Curiosity is one busy rover. Since touching down on Mars in 2012, it's helped astronomers locate the planet's missing methane, delivered new evidence that Mars was once wet, and even provided clues of extraterrestrial life.
But all work and no play makes Curiosity a dull bot, so it recently kicked back to do some cloud-watching — filming the stunning scene for our viewing pleasure (and obviously for science, too).
According to a NASA news release, Curiosity used its black-and-white Navigation Cameras to take photos of the clouds drifting about 31 kilometers (19 miles) above the surface of Mars on May 7 and May 12. The agency speculates that they're likely water-ice clouds, which float through the Martian atmosphere practically year-round.

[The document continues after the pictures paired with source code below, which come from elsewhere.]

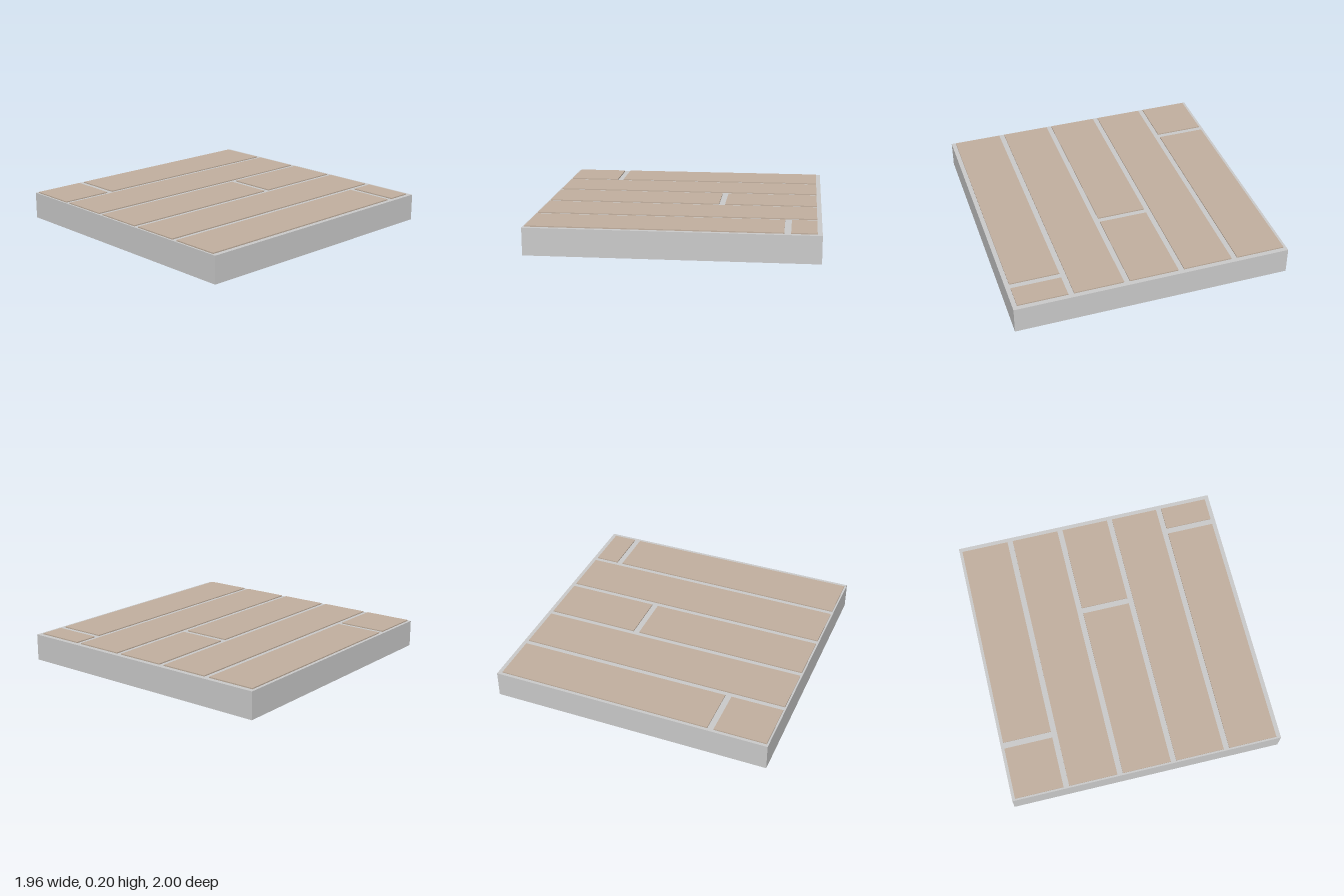
import * as THREE from 'three';

const BASE_TOP = 0.192, TOP = 0.2;
const PLANK_WIDTH = 0.35, PITCH = 0.39, FIRST_X = -0.785;
const BACK = -0.967, FRONT = 0.987, GAP = 0.045;

export function createModel() {
  const group = new THREE.Group();
  group.name = 'plankFloorTile';
  const baseMaterial = new THREE.MeshStandardMaterial({ color: 0xcccccc });
  const woodMaterial = new THREE.MeshStandardMaterial({ color: 0xc3b1a0 });

  // Solid slab under the planks
  const base = new THREE.Mesh(new THREE.BoxGeometry(1.964, BASE_TOP, 2), baseMaterial);
  base.name = 'baseSlab';
  base.position.y = BASE_TOP / 2;
  group.add(base);

  // One board between two z positions, sunk slightly into the slab
  const planks = new THREE.Group();
  planks.name = 'planks';
  group.add(planks);
  const sink = 0.01;
  const addPlank = (x, z0, z1) => {
    const height = TOP - BASE_TOP + sink;
    const plank = new THREE.Mesh(new THREE.BoxGeometry(PLANK_WIDTH, height, z1 - z0), woodMaterial);
    plank.name = 'plank';
    plank.position.set(x, TOP - height / 2, (z0 + z1) / 2);
    planks.add(plank);
  };

  // Five rows; a number marks where a row is cut into two boards
  const cuts = [0.594, null, -0.283, null, -0.772];
  cuts.forEach((cut, i) => {
    const x = FIRST_X + i * PITCH;
    if (cut === null) {
      addPlank(x, BACK, FRONT);
    } else {
      addPlank(x, BACK, cut - GAP / 2);
      addPlank(x, cut + GAP / 2, FRONT);
    }
  });

  return group;
}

NASA is now trying to coordinate with another Mars visitor — the Insight lander — to take photos of the same clouds as Curiosity at the same time, as this will allow them to make more accurate inferences about the clouds' altitude. The findings could improve our understanding of what's happening in the Red Planet's atmosphere.